They call themselves 'international' schools, but some of these international courses are yet to get recognition in India. Most of these schools just follow the international syllabus, but are not affiliated to any board of education in India or abroad. In addition, these schools do not come under the scanner of either the central or state school education departments. With building approvals from local bodies, it is relatively easier to start an international school without going through the bureaucratic maze.
Of them, only the Chinmaya International School can be termed international. It has students from across the country as well as from abroad. Starting in 1968 on a sprawling 100 acre green campus, it currently has 500 students from 23 Indian states and 19 countries. The school follows the CBSE syllabus and students have the option of appearing for the IB examination at the Plus Two level. The IB, headquartered in Geneva, conducts the examination, based on a broader spectrum of subjects. The Ratna International Public School (RIPS) follows the ICSE .But almost all other international schools in Coimbatore follow the IGCSE syllabus, the most popular international curriculum drafted by Cambridge University. Offered by Good Shepherd Public School in Udhagamandalam, IGCSE is globally recognised. But there are apprehensions about the validity of IGCSE in the Indian context. Content wise IGCSE and IB are more advanced and student friendly than CBSE and ICSE. Getting affiliation from international boards is also relatively easy as compared to CBSE and ICSE.Students can also get a lot of exposure while studying in such universities and different course Global Production Engineering,Economics and Management and Internet MBA.
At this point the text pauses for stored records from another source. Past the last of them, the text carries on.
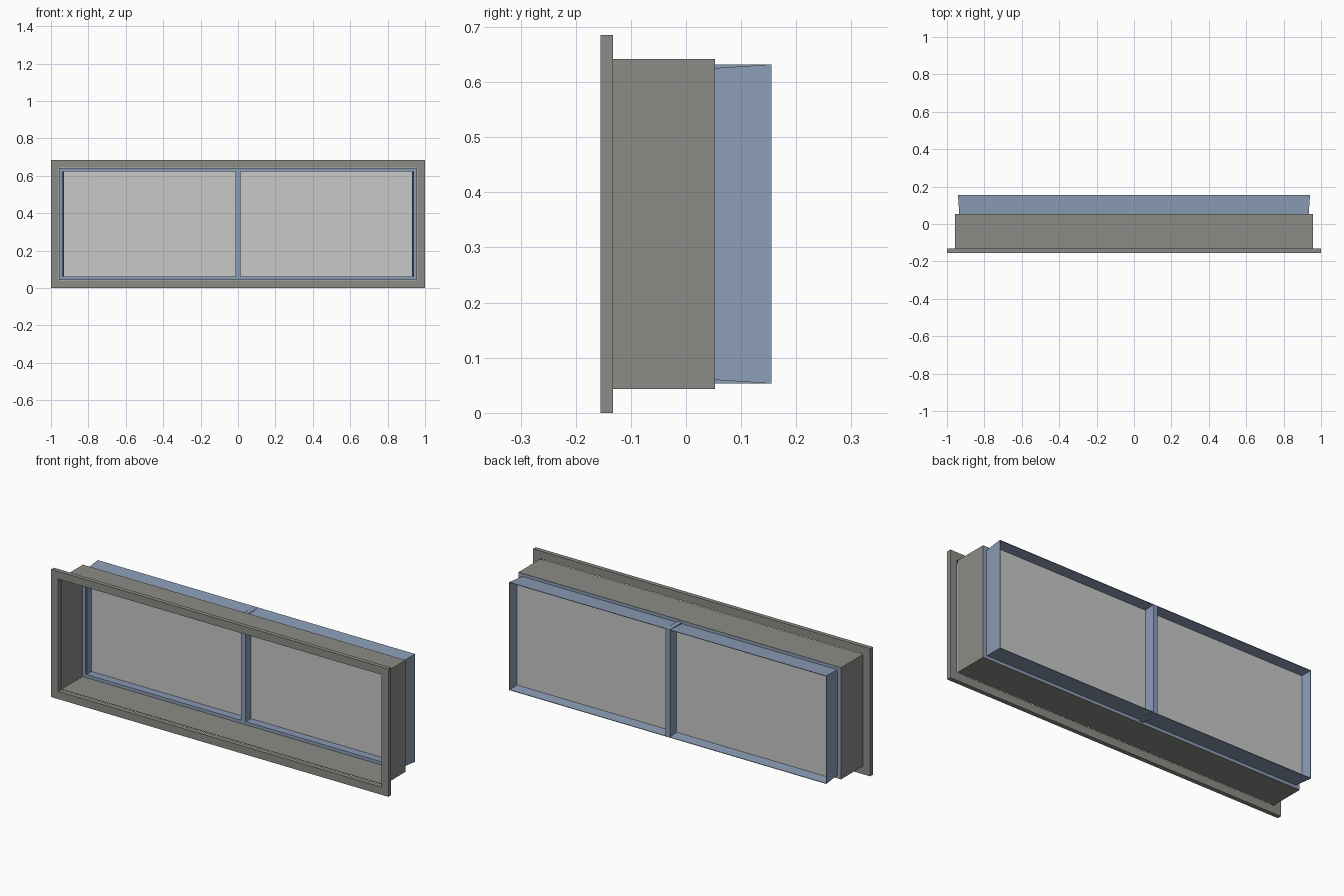
import bpy
import bmesh

HEIGHT = 0.685

cube = bpy.data.objects.get("Cube")
if cube:
    bpy.data.objects.remove(cube, do_unlink=True)


def material(name, rgb):
    mat = bpy.data.materials.new(name)
    mat.use_nodes = True
    mat.diffuse_color = (*rgb, 1)
    mat.node_tree.nodes["Principled BSDF"].inputs["Base Color"].default_value = (*rgb, 1)
    return mat


grey = material("warm grey", (0.26, 0.26, 0.24))
blue = material("slate blue", (0.26, 0.34, 0.47))
pane = material("pale glass", (0.58, 0.58, 0.58))


def finish(name, bm, mat):
    bmesh.ops.recalc_face_normals(bm, faces=bm.faces)
    mesh = bpy.data.meshes.new(name)
    bm.to_mesh(mesh)
    bm.free()
    mesh.materials.append(mat)
    obj = bpy.data.objects.new(name, mesh)
    bpy.context.collection.objects.link(obj)


def frame(name, profile, mat, side=0.0):
    """Sweep a closed (inset, y) profile around the window rectangle."""
    bm = bmesh.new()
    loops = []
    for inset, y in profile:
        x, low, high = 1 - inset - side, inset, HEIGHT - inset
        corners = ((-x, low), (x, low), (x, high), (-x, high))
        loops.append([bm.verts.new((cx, y, cz)) for cx, cz in corners])
    for i, a in enumerate(loops):
        b = loops[(i + 1) % len(loops)]
        for k in range(4):
            n = (k + 1) % 4
            bm.faces.new((a[k], a[n], b[n], b[k]))
    finish(name, bm, mat)


def box(name, xs, ys, zs, mat):
    bm = bmesh.new()
    bmesh.ops.create_cube(bm, size=1)
    for v in bm.verts:
        v.co = [r[0] if c < 0 else r[1] for c, r in zip(v.co, (xs, ys, zs))]
    finish(name, bm, mat)


def rect(d0, d1, y0, y1):
    return [(d0, y0), (d0, y1), (d1, y1), (d1, y0)]


# Front trim and the thin wall lining behind it
frame("front_trim", rect(0, 0.041, -0.155, -0.132), grey)
frame("wall_lining", rect(0.043, 0.046, -0.133, 0.053), grey)

# Window frame: flat flange, then a flared rim towards the back
frame("frame_flange", rect(0.045, 0.063, 0.045, 0.053), blue)
frame("flared_rim", [(0.060, 0.050), (0.053, 0.155), (0.056, 0.155), (0.063, 0.050)],
      blue, side=0.006)

# Centre mullion
box("mullion", (-0.013, 0.013), (0.045, 0.155), (0.053, 0.632), blue)

# Glass panes either side of the mullion
for name, s in (("left_pane", 1), ("right_pane", -1)):
    box(name, sorted((s * 0.012, s * 0.936)), (0.093, 0.097), (0.059, 0.626), pane)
However, Indian universities seldom entertain students from schools that offer IGCSE and IB curriculums, points out Madan A Senthil, chairman of RIPS.These students can avail only the NRI quota to get admission for professional courses. Most parents are unaware of this aspect," he says. Though there is no official ban on international school students from joining Indian universities and colleges, the fact is that the admission procedures are tougher for them. Babitha Sharma, principal of Monarch International School, is hopeful that these issues will be sorted out sooner than later.
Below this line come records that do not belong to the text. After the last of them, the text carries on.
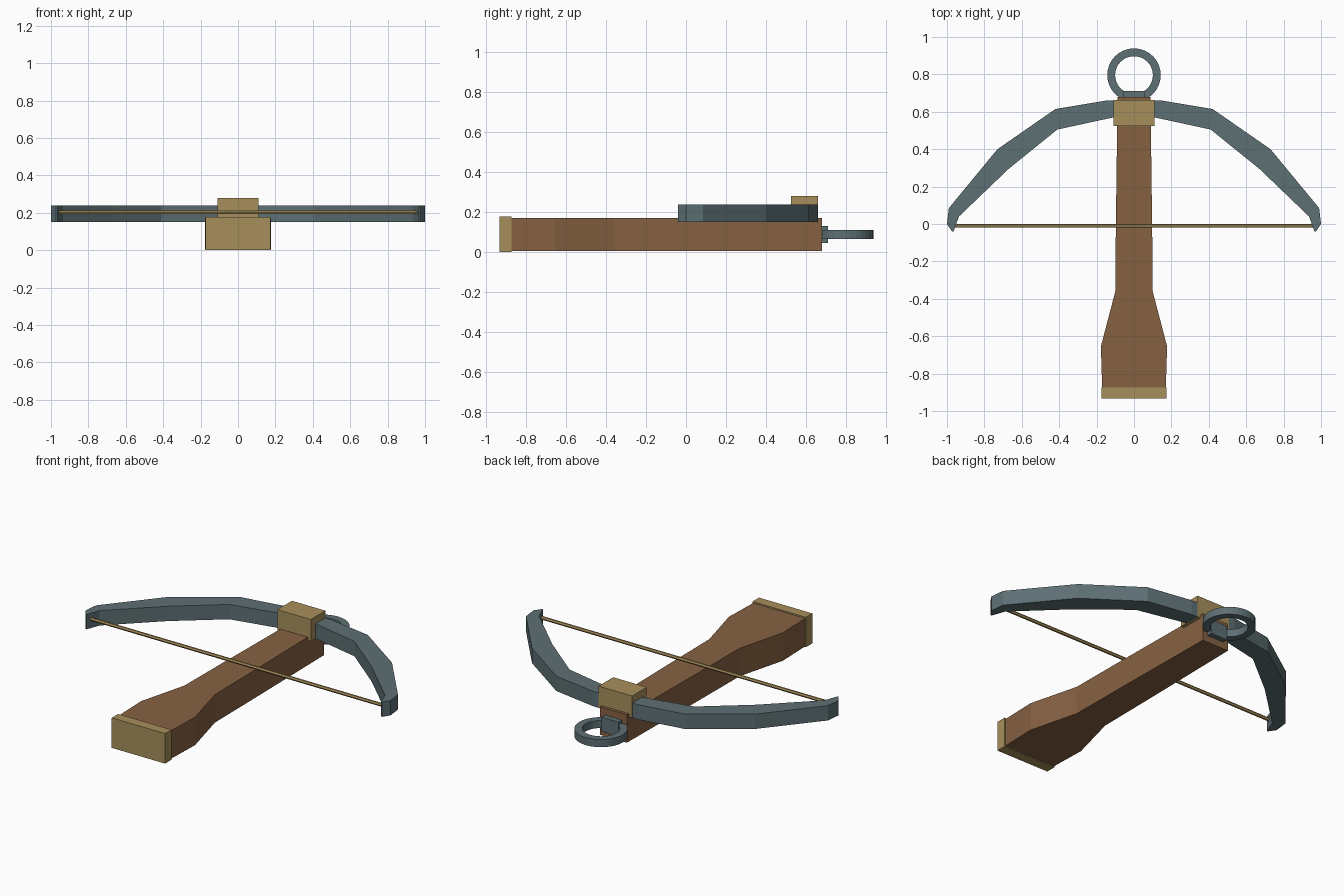
import bpy, bmesh, math

if "Cube" in bpy.data.objects:
    bpy.data.objects.remove(bpy.data.objects["Cube"])


def material(name, rgb):
    m = bpy.data.materials.new(name)
    m.diffuse_color = (*rgb, 1)
    m.use_nodes = True
    m.node_tree.nodes["Principled BSDF"].inputs["Base Color"].default_value = m.diffuse_color
    return m


WOOD = material("wood", (0.24, 0.12, 0.055))
STEEL = material("steel", (0.11, 0.16, 0.175))
BRASS = material("brass", (0.39, 0.275, 0.105))


def strip(name, pairs, z0, z1, mat, closed=False):
    """Solid band swept along pairs of (side a, side b) outline points."""
    bm = bmesh.new()
    rows = [[bm.verts.new((*p, z)) for p, z in ((a, z0), (b, z0), (b, z1), (a, z1))]
            for a, b in pairs]
    links = list(zip(rows, rows[1:]))
    if closed:
        links.append((rows[-1], rows[0]))
    else:
        bm.faces.new(rows[0])
        bm.faces.new(rows[-1])
    for r, s in links:
        for i in range(4):
            j = (i + 1) % 4
            bm.faces.new((r[i], r[j], s[j], s[i]))
    bmesh.ops.recalc_face_normals(bm, faces=bm.faces)
    me = bpy.data.meshes.new(name)
    bm.to_mesh(me)
    bm.free()
    me.materials.append(mat)
    ob = bpy.data.objects.new(name, me)
    bpy.context.collection.objects.link(ob)
    return ob


def tapered(name, profile, z0, z1, mat):
    """Symmetric block from (y, half width) stations."""
    return strip(name, [((-w, y), (w, y)) for y, w in profile], z0, z1, mat)


# wooden stock with flared butt
tapered("stock", [(-0.88, 0.17), (-0.655, 0.177), (-0.36, 0.10), (0.0, 0.097), (0.68, 0.088)],
        0.004, 0.17, WOOD)

# butt plate and bow clamp
tapered("butt_plate", [(-0.933, 0.175), (-0.873, 0.175)], 0.0, 0.178, BRASS)
tapered("bow_clamp", [(0.525, 0.11), (0.662, 0.11)], 0.15, 0.28, BRASS)

# bow limbs: (inner, outer) points of the right half, mirrored to the left
half = [((0.11, 0.57), (0.15, 0.66)), ((0.41, 0.505), (0.42, 0.615)),
        ((0.67, 0.295), (0.73, 0.40)), ((0.936, 0.04), (0.99, 0.085)),
        ((0.957, -0.018), (1.0, 0.0)), ((0.965, -0.04), (0.973, -0.04))]
left = [((-a[0], a[1]), (-b[0], b[1])) for a, b in reversed(half)]
strip("bow", left + half, 0.15, 0.238, STEEL)

# bowstring
bpy.ops.mesh.primitive_cylinder_add(vertices=6, radius=0.01, depth=1.92,
                                    location=(0, -0.01, 0.203), rotation=(0, math.pi / 2, 0))
string = bpy.context.object
string.name = "bowstring"
string.data.materials.append(BRASS)

# foot stirrup ring and its mounting block
N = 32
ring = []
for i in range(N):
    t = 2 * math.pi * i / N
    ring.append(tuple((r * math.cos(t), 0.796 + r * math.sin(t)) for r in (0.101, 0.143)))
strip("stirrup_ring", ring, 0.065, 0.11, STEEL, closed=True)
tapered("stirrup_mount", [(0.66, 0.055), (0.712, 0.055)], 0.045, 0.13, STEEL)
"The Union Human Resources Development Minister has now allowed the entry of foreign universities in a big way and that would give a distinct advantage to our students. In the days to come, there will be more IGCSE and IB students in Indian universities too," she said. But not all are convinced. Child rights activist and campaigner for neighbourhood schools, C.Nambi says, An international school is an institution that educates students from different parts of the country and the world. Thus such schools are culturally diverse.Unfortunately, the newly started schools in Coimbatore are not as yet ready to accommodate foreign students.Eminent educationist S Rajagopal makes a forceful point against the international syllabus. In Europe too, different countries adopt different curriculum. Education should reflect the cultural values and needs of the local community.